• [ACTION ITEM] Every line from the opening of the records to the line with "GREY = (0.5, 0.5, 0.5, 1)" should be restated exactly, with both ends included and the pictures left out.

** Opening SOURCE INFORMATION block **

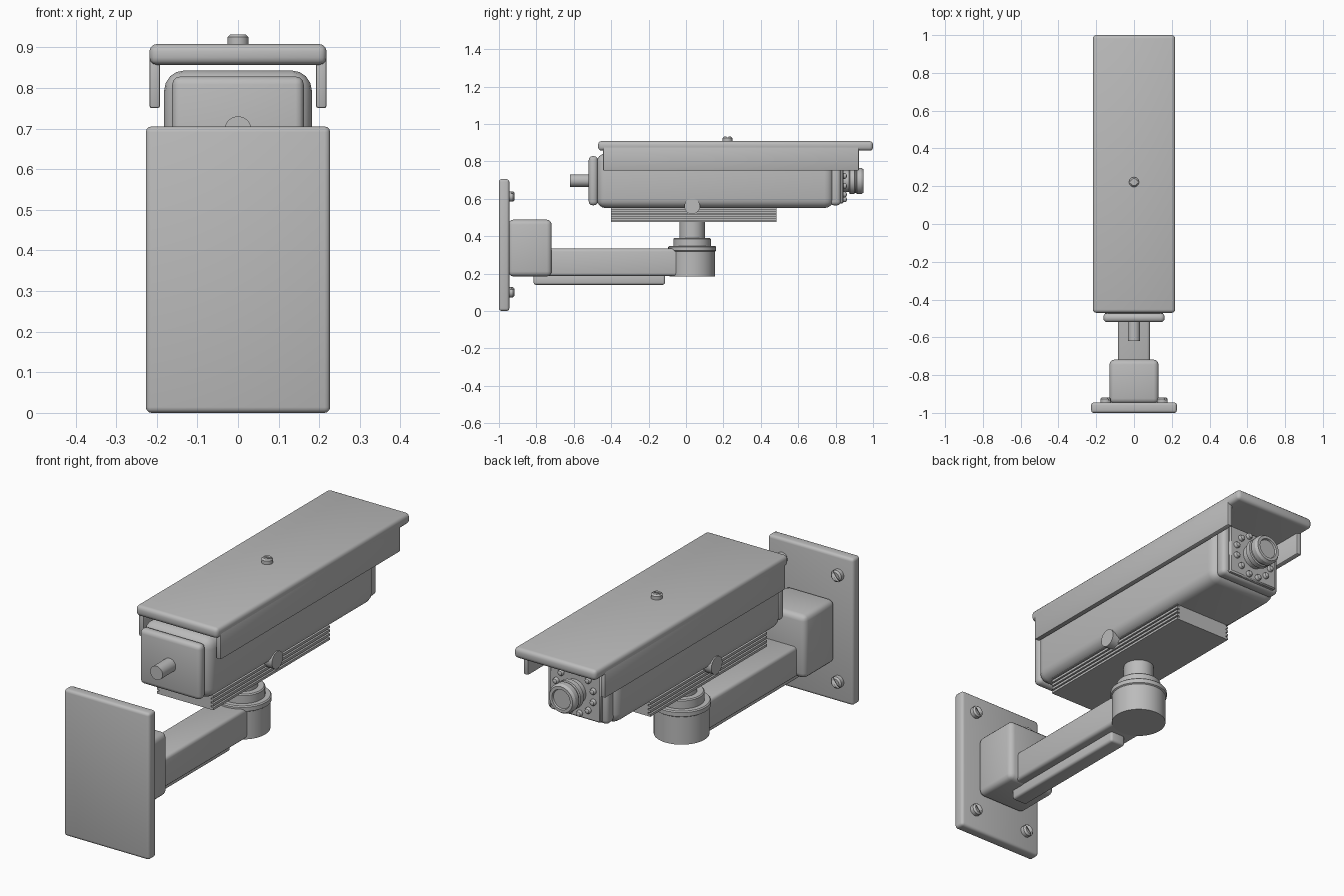
import bpy, bmesh
from math import pi, sin, cos, radians
from mathutils import Matrix, Vector

if "Cube" in bpy.data.objects:
    bpy.data.objects.remove(bpy.data.objects["Cube"])

GREY = (0.5, 0.5, 0.5, 1)
mat = bpy.data.materials.new("painted grey metal")
mat.use_nodes = True
mat.diffuse_color = GREY
mat.node_tree.nodes["Principled BSDF"].inputs["Base Color"].default_value = GREY

TURN = {"z": Matrix(), "y": Matrix.Rotation(-pi / 2, 4, "X"), "x": Matrix.Rotation(pi / 2, 4, "Y")}


def finish(name, bm, angle=30):
    bmesh.ops.recalc_face_normals(bm, faces=bm.faces)
    mesh = bpy.data.meshes.new(name)
    bm.to_mesh(mesh)
    bm.free()
    mesh.materials.append(mat)
    ob = bpy.data.objects.new(name, mesh)
    bpy.context.collection.objects.link(ob)
    bpy.ops.object.select_all(action="DESELECT")
    ob.select_set(True)
    bpy.context.view_layer.objects.active = ob
    bpy.ops.object.shade_smooth_by_angle(angle=radians(angle))
    return ob


def box(name, x, y, z, bevel=0.0, segments=3):
    """Box from (min, max) ranges with rounded edges."""
    bm = bmesh.new()
    bmesh.ops.create_cube(bm, size=1)
    for v in bm.verts:
        v.co = Vector([(r[0] + r[1]) / 2 + c * (r[1] - r[0]) for c, r in zip(v.co, (x, y, z))])
    if bevel:
        bmesh.ops.bevel(bm, geom=bm.edges[:], offset=bevel, segments=segments,
                        profile=0.5, affect="EDGES", clamp_overlap=True)
    return finish(name, bm, 40)


def lathe(name, profile, origin, axis="z", sides=40):
    """Closed turned part from (radius, height) pairs along an axis."""
    bm = bmesh.new()
    rings = [[bm.verts.new((r * cos(2 * pi * i / sides), r * sin(2 * pi * i / sides), h))
              for i in range(sides)] for r, h in profile]
    for a, b in zip(rings, rings[1:]):
        for i in range(sides):
            j = (i + 1) % sides
            bm.faces.new((a[i], a[j], b[j], b[i]))
    bm.faces.new(rings[0])
    bm.faces.new(rings[-1])
    bm.transform(Matrix.Translation(origin) @ TURN[axis])
    return finish(name, bm)


def screw(name, origin, axis, r, h):
    """Domed screw head with a slot cut across it."""
    head = lathe(name, [(r, -0.004), (r, h * 0.7), (r * 0.72, h)], origin, axis, 24)
    tip = Vector(origin) + (TURN[axis] @ Vector((0, 0, h)))
    size = Vector((r * 2.4, r * 0.35, r * 0.35)) if axis == "z" else Vector((r * 0.35, h, r * 2.4))
    cutter = box(name + "_slot_cutter", *[(c - s / 2, c + s / 2) for c, s in zip(tip, size)])
    if axis == "y":
        cutter.matrix_world = (Matrix.Translation(tip) @ Matrix.Rotation(radians(40), 4, "Y")
                               @ Matrix.Translation(-tip))
    bpy.context.view_layer.update()
    cut = head.modifiers.new("slot", "BOOLEAN")
    cut.operation, cut.object, cut.solver = "DIFFERENCE", cutter, "EXACT"
    bpy.context.view_layer.objects.active = head
    bpy.ops.object.modifier_apply(modifier=cut.name)
    bpy.data.objects.remove(cutter)


# Wall mount
box("wall_plate", (-0.227, 0.227), (-1, -0.945), (0, 0.705), 0.014)
for side, sx in (("right", -1), ("left", 1)):
    for level, z in (("lower", 0.1), ("upper", 0.612)):
        screw(f"{level}_{side}_wall_screw", (sx * 0.15, -0.945, z), "y", 0.028, 0.027)
box("arm_base", (-0.13, 0.13), (-0.95, -0.718), (0.185, 0.488), 0.026)

# Arm with cable strip below
box("arm", (-0.085, 0.085), (-0.75, 0.03), (0.187, 0.333), 0.016)
box("arm_under_strip", (-0.04, 0.04), (-0.815, -0.112), (0.14, 0.2), 0.012)

# Swivel joint
lathe("swivel_joint", [(0.122, 0.185), (0.122, 0.318), (0.128, 0.322), (0.128, 0.342), (0.123, 0.347),
                       (0.1, 0.347), (0.1, 0.385), (0.095, 0.39), (0.068, 0.39), (0.068, 0.48)],
      (0, 0.033, 0), sides=48)

# Ribbed rail under the housing: stepped cross-section run along y
bottom, top, ribs = 0.475, 0.57, 5
pitch = (top - bottom) / ribs
half = []
for i in range(ribs):
    z = bottom + i * pitch
    half += [(0.15, z), (0.15, z + pitch * 0.6), (0.138, z + pitch * 0.6), (0.138, z + pitch)]
outline = half + [(-x, z) for x, z in reversed(half)]
bm = bmesh.new()
face = bm.faces.new([bm.verts.new((x, -0.402, z)) for x, z in outline])
run = bmesh.ops.extrude_face_region(bm, geom=[face])["geom"]
bmesh.ops.translate(bm, vec=(0, 0.887, 0), verts=[v for v in run if isinstance(v, bmesh.types.BMVert)])
finish("ribbed_rail", bm)

# Camera housing with its end caps
box("housing", (-0.182, 0.182), (-0.478, 0.79), (0.55, 0.843), 0.05, 4)
box("cable_end_cap", (-0.162, 0.162), (-0.52, -0.472), (0.565, 0.828), 0.02)
box("lens_end_cap", (-0.162, 0.162), (0.77, 0.828), (0.565, 0.828), 0.02)
box("lens_panel", (-0.135, 0.135), (0.81, 0.843), (0.575, 0.815), 0.006, 1)
lathe("hinge_pin", [(0.042, -0.187), (0.042, 0.187)], (0, 0.033, 0.56), "x", 32)
lathe("cable_stub", [(0.033, -0.62), (0.033, -0.5)], (0, 0, 0.697), "y", 32)

# Lens barrel and ring of small lamps
lathe("lens", [(0.058, 0.835), (0.058, 0.872), (0.07, 0.876), (0.07, 0.9), (0.064, 0.903),
               (0.064, 0.91), (0.07, 0.913), (0.07, 0.938), (0.062, 0.95), (0.048, 0.95),
               (0.045, 0.942)], (0, 0, 0.695), "y")
for i in range(12):
    a = 2 * pi * (i + 0.5) / 12
    lathe(f"lamp_{i + 1}", [(0.015, 0.835), (0.015, 0.85), (0.011, 0.857), (0.004, 0.86)],
          (0.102 * cos(a), 0, 0.695 + 0.102 * sin(a)), "y", 16)

# Sun shield
box("shield_roof", (-0.218, 0.218), (-0.47, 1), (0.857, 0.908), 0.018)
for side, sx in (("right", -1), ("left", 1)):
    box(f"{side}_shield_skirt", sorted((sx * 0.192, sx * 0.218)), (-0.443, 0.925), (0.75, 0.885), 0.006, 2)
screw("shield_screw", (0, 0.222, 0.908), "z", 0.026, 0.024)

** Closing SOURCE INFORMATION block **

• [ANSWER BOX]
import bpy, bmesh
from math import pi, sin, cos, radians
from mathutils import Matrix, Vector

if "Cube" in bpy.data.objects:
    bpy.data.objects.remove(bpy.data.objects["Cube"])

GREY = (0.5, 0.5, 0.5, 1)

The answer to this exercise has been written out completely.